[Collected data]
== Segment start ==

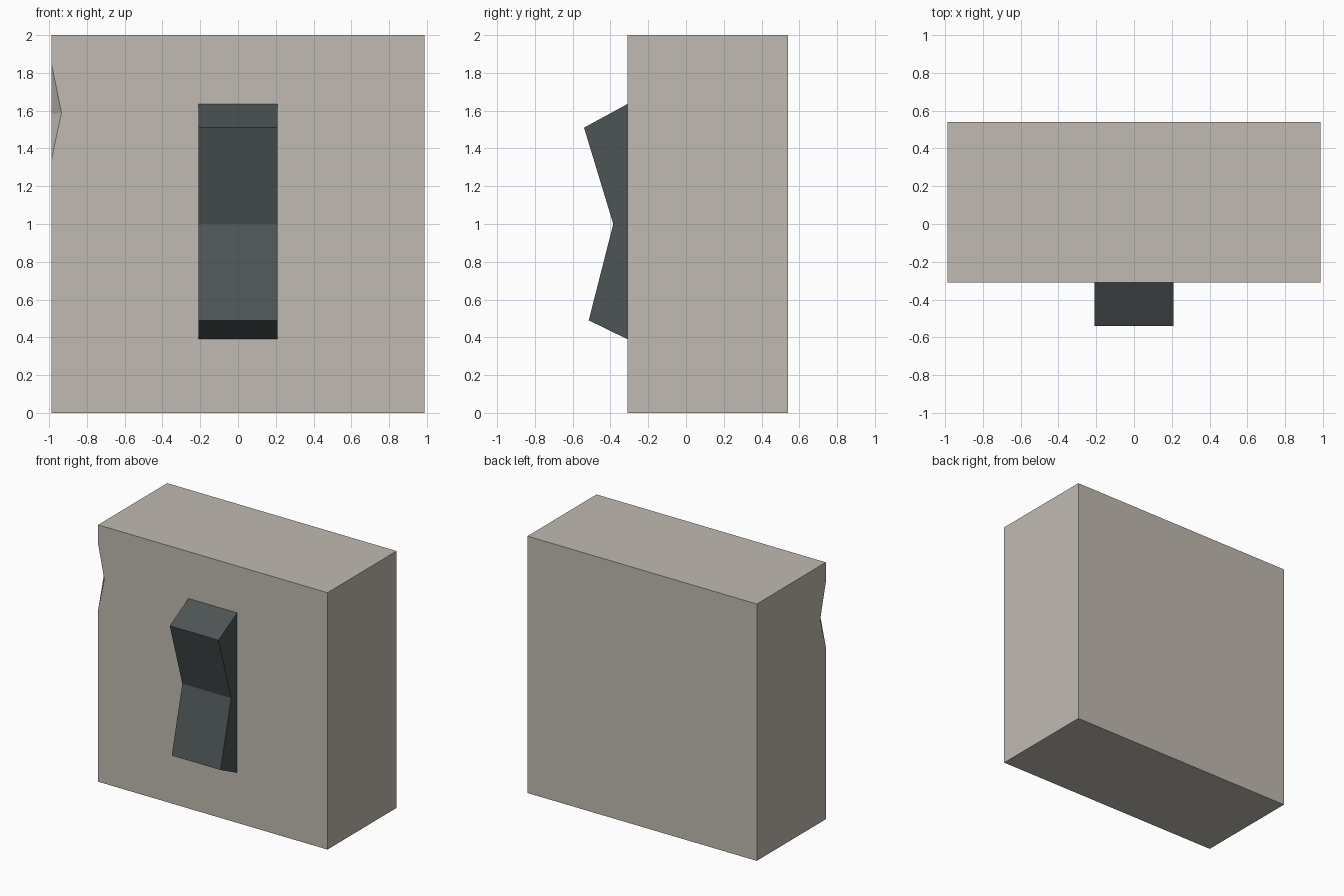
import bpy

if "Cube" in bpy.data.objects:
    bpy.data.objects.remove(bpy.data.objects["Cube"])


def material(name, rgb):
    m = bpy.data.materials.new(name)
    m.diffuse_color = (*rgb, 1)
    m.use_nodes = True
    m.node_tree.nodes["Principled BSDF"].inputs["Base Color"].default_value = m.diffuse_color
    return m


def mesh_object(name, verts, faces, mat):
    me = bpy.data.meshes.new(name)
    me.from_pydata(verts, [], faces)
    me.validate()
    me.materials.append(mat)
    ob = bpy.data.objects.new(name, me)
    bpy.context.collection.objects.link(ob)
    return ob


stone = material("warm_grey", (0.53, 0.49, 0.44))
dark = material("dark_slate", (0.075, 0.09, 0.09))

# Wall block with a chip knocked out of its front left edge
X, F, B, H = 0.988, -0.31, 0.54, 2.0
verts = [(-X, F, 0), (X, F, 0), (X, B, 0), (-X, B, 0),
         (-X, F, H), (X, F, H), (X, B, H), (-X, B, H),
         (-X, F, 1.85), (-X, F, 1.34),              # chip top, chip bottom
         (-0.935, F, 1.59), (-X, F + 0.07, 1.58)]   # chip on front, chip on side
faces = [(3, 2, 1, 0), (4, 5, 6, 7), (1, 2, 6, 5), (2, 3, 7, 6),
         (0, 1, 5, 4, 8, 10, 9),    # front
         (3, 0, 9, 11, 8, 4, 7),    # left side
         (8, 11, 10), (9, 10, 11)]  # chip faces
mesh_object("wall_block", verts, faces, stone)

# Rocker lever: side profile (y, z) extruded across x
profile = [(F, 1.635), (-0.54, 1.51), (-0.385, 1.0), (-0.515, 0.49), (F, 0.39)]
n = len(profile)
verts = [(x, y, z) for x in (-0.21, 0.21) for y, z in profile]
faces = [(i, i + n, (i + 1) % n + n, (i + 1) % n) for i in range(n)]
faces = [f[::-1] for f in faces]
faces += [tuple(range(n)), tuple(range(2 * n - 1, n - 1, -1))]
lever = mesh_object("rocker_lever", verts, faces, dark)

# Make the lever normals consistent
import bmesh
bm = bmesh.new()
bm.from_mesh(lever.data)
bmesh.ops.recalc_face_normals(bm, faces=bm.faces)
bm.to_mesh(lever.data)
bm.free()
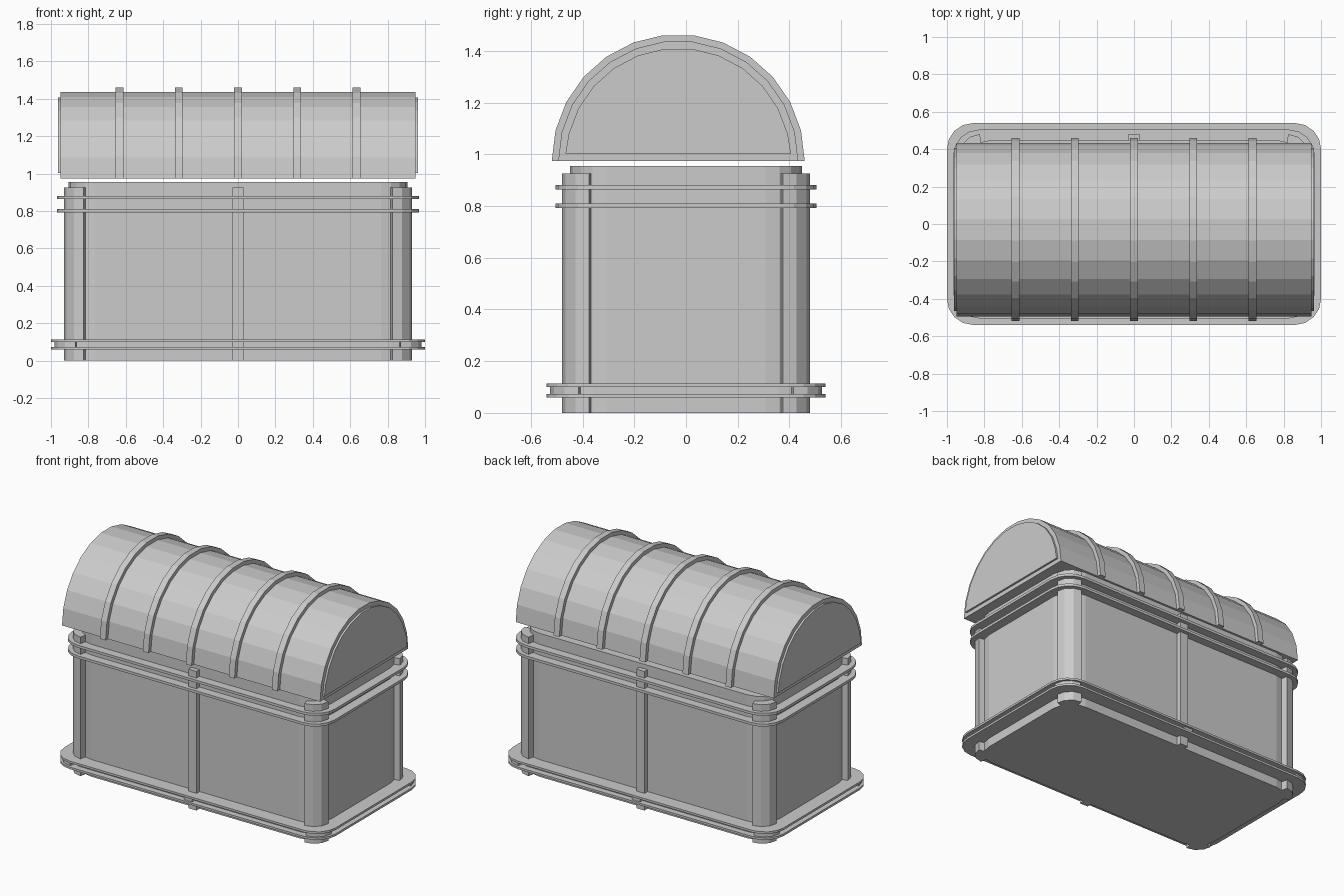
import bpy, bmesh
from math import pi, sin, cos

if "Cube" in bpy.data.objects:
    bpy.data.objects.remove(bpy.data.objects["Cube"])


def prism(name, pts, lo, hi, axis='z'):
    """Extrude a closed 2D outline along z (pts = x,y) or x (pts = y,z)."""
    def place(p, h):
        return (p[0], p[1], h) if axis == 'z' else (h, p[0], p[1])
    bm = bmesh.new()
    a = [bm.verts.new(place(p, lo)) for p in pts]
    b = [bm.verts.new(place(p, hi)) for p in pts]
    bm.faces.new(a[::-1])
    bm.faces.new(b)
    for i in range(len(pts)):
        j = (i + 1) % len(pts)
        bm.faces.new((a[i], a[j], b[j], b[i]))
    bmesh.ops.recalc_face_normals(bm, faces=bm.faces)
    me = bpy.data.meshes.new(name)
    bm.to_mesh(me)
    bm.free()
    ob = bpy.data.objects.new(name, me)
    bpy.context.collection.objects.link(ob)
    return ob


def arc(cx, cy, r, a0, a1, n):
    return [(cx + r * cos(a0 + (a1 - a0) * i / n), cy + r * sin(a0 + (a1 - a0) * i / n))
            for i in range(n + 1)]


def rounded_rect(hx, hy, r, n=4):
    pts = []
    for k, (sx, sy) in enumerate([(1, 1), (-1, 1), (-1, -1), (1, -1)]):
        pts += arc(sx * (hx - r), sy * (hy - r), r, k * pi / 2, (k + 1) * pi / 2, n)
    return pts


def corner_guards(name, hx, hy, r, lo, hi):
    """Rounded guard wrapped around each of the four vertical corners."""
    outer = arc(hx - r, hy - r, r, 0, pi / 2, 3)
    inner = [(hx - r + 0.01, hy - 0.16), (hx - 0.16, hy - 0.16), (hx - 0.16, hy - r + 0.01)]
    inner = [(hx - r - 0.01, hy - 0.05), (hx - 0.14, hy - 0.14), (hx - 0.05, hy - r - 0.01)]
    for sx in (1, -1):
        for sy in (1, -1):
            prism(name, [(sx * x, sy * y) for x, y in outer + inner], lo, hi)


# Chest body
prism("chest_body", rounded_rect(0.905, 0.448, 0.14), 0, 0.955)

# Corner guards and centre straps, front and back
corner_guards("corner_post", 0.93, 0.48, 0.105, 0, 0.925)
corner_guards("base_corner_block", 0.98, 0.525, 0.11, 0.07, 0.105)
for s in (1, -1):
    for name, y, lo, hi in (("centre_strap", 0.48, 0, 0.925),
                            ("base_centre_block", 0.525, 0.07, 0.105)):
        prism(name, [(-0.03, s * 0.43), (0.03, s * 0.43), (0.03, s * y), (-0.03, s * y)], lo, hi)

# Base flanges with recessed filler, and upper bands
prism("base_filler", rounded_rect(0.955, 0.5, 0.14), 0.07, 0.105)
for z in (0.06, 0.1):
    prism("base_flange", rounded_rect(1.0, 0.54, 0.14), z, z + 0.014)
for z in (0.793, 0.864):
    prism("upper_band", rounded_rect(0.967, 0.505, 0.14), z, z + 0.017)

# Barrel lid, end panels and ribs
LY, LZ = -0.03, 0.975
prism("lid_barrel", arc(LY, LZ, 0.464, 0, pi, 13), -0.95, 0.95, 'x')
panel = arc(LY, LZ, 0.436, 0, pi, 13)
panel[0] = (panel[0][0], 1.003)
panel[-1] = (panel[-1][0], 1.003)
for s in (1, -1):
    prism("lid_end_panel", panel, *sorted((s * 0.94, s * 0.963)), 'x')
for i in range(-2, 3):
    prism("lid_rib", arc(LY, LZ, 0.489, 0, pi, 13), i * 0.3165 - 0.021, i * 0.3165 + 0.021, 'x')
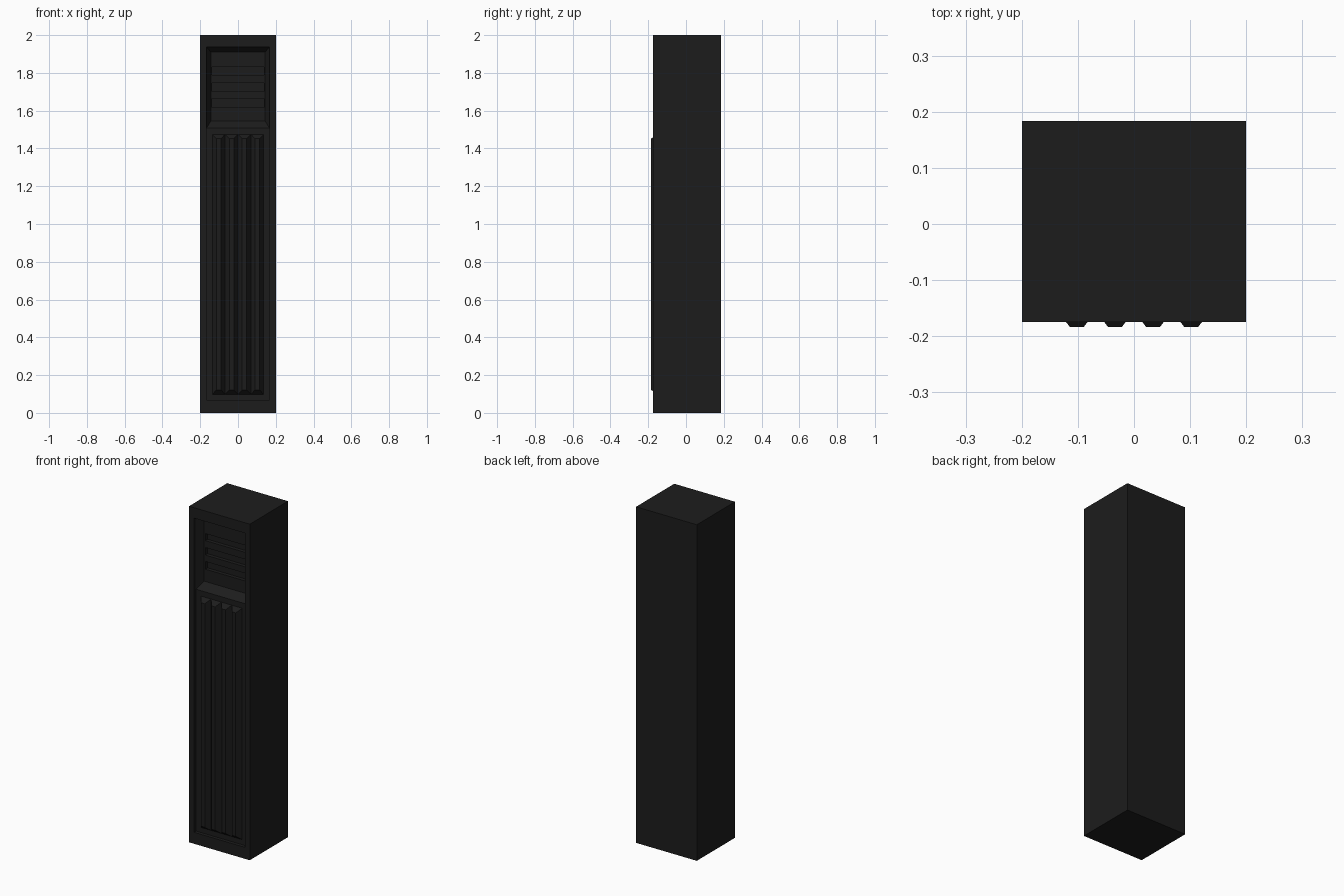
import bpy, bmesh

if "Cube" in bpy.data.objects:
    bpy.data.objects.remove(bpy.data.objects["Cube"])

mat = bpy.data.materials.new("matte_black")
mat.diffuse_color = (0.012, 0.012, 0.012, 1)
mat.use_nodes = True
mat.node_tree.nodes["Principled BSDF"].inputs["Base Color"].default_value = mat.diffuse_color

FRONT, BACK = -0.175, 0.184
PANEL, PLATE, SLOT, RIB = -0.155, -0.112, -0.09, -0.184


def loft(bm, rects, cap=True):
    """Join front-facing rectangles (x0, x1, z0, z1, y) in order; cap the last."""
    rings = [[bm.verts.new(p) for p in
              ((x0, y, z0), (x1, y, z0), (x1, y, z1), (x0, y, z1))]
             for x0, x1, z0, z1, y in rects]
    for a, b in zip(rings, rings[1:]):
        for i in range(4):
            j = (i + 1) % 4
            bm.faces.new((a[i], a[j], b[j], b[i]))
    if cap:
        bm.faces.new(rings[-1])
    return rings


def finish(bm, name):
    bmesh.ops.remove_doubles(bm, verts=bm.verts, dist=1e-5)
    me = bpy.data.meshes.new(name)
    bm.to_mesh(me)
    bm.free()
    me.materials.append(mat)
    ob = bpy.data.objects.new(name, me)
    bpy.context.collection.objects.link(ob)
    return ob


# Cabinet shell: back, sides, front frame and opening walls
bm = bmesh.new()
W, Z0, Z1, LEDGE = 0.167, 0.068, 1.938, 1.507
rings = loft(bm, [(-0.2, 0.2, 0, 2, BACK), (-0.2, 0.2, 0, 2, FRONT),
                  (-W, W, Z0, Z1, FRONT), (-W, W, Z0, Z1, PANEL)], cap=False)
bm.faces.new(rings[0][::-1])

# Lower panel behind the ribs
loft(bm, [(-W, W, Z0, LEDGE, PANEL)])

# Upper recess with sloped sides and ledge
P, P0, P1 = 0.144, 1.545, 1.91
loft(bm, [(-W, W, LEDGE, Z1, PANEL), (-P, P, P0, P1, PLATE)], cap=False)

# Upper plate in three bands, each with a sunken slot
slots = [(1.618, 1.664), (1.702, 1.747), (1.788, 1.83)]
bands = [P0, 1.683, 1.768, P1]
for (s0, s1), b0, b1 in zip(slots, bands, bands[1:]):
    loft(bm, [(-P, P, b0, b1, PLATE), (-0.137, 0.137, s0, s1, PLATE),
              (-0.137, 0.137, s0, s1, SLOT)])
finish(bm, "cabinet_body")

# Four vertical ribs with bevelled sides and ends
pitch = 0.068
bm = bmesh.new()
for i in range(4):
    c = (i - 1.5) * pitch
    loft(bm, [(c - pitch / 2, c + pitch / 2, 0.098, 1.475, PANEL),
              (c - 0.012, c + 0.012, 0.122, 1.452, RIB)])
finish(bm, "front_ribs")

== Segment end ==

Aim of the task:
Would you print, exactly as written, every line above from the one holding "faces = [(i, i" through the one holding "import bmesh", with both included and no other lines?

Output of the task:
faces = [(i, i + n, (i + 1) % n + n, (i + 1) % n) for i in range(n)]
faces = [f[::-1] for f in faces]
faces += [tuple(range(n)), tuple(range(2 * n - 1, n - 1, -1))]
lever = mesh_object("rocker_lever", verts, faces, dark)

# Make the lever normals consistent
import bmesh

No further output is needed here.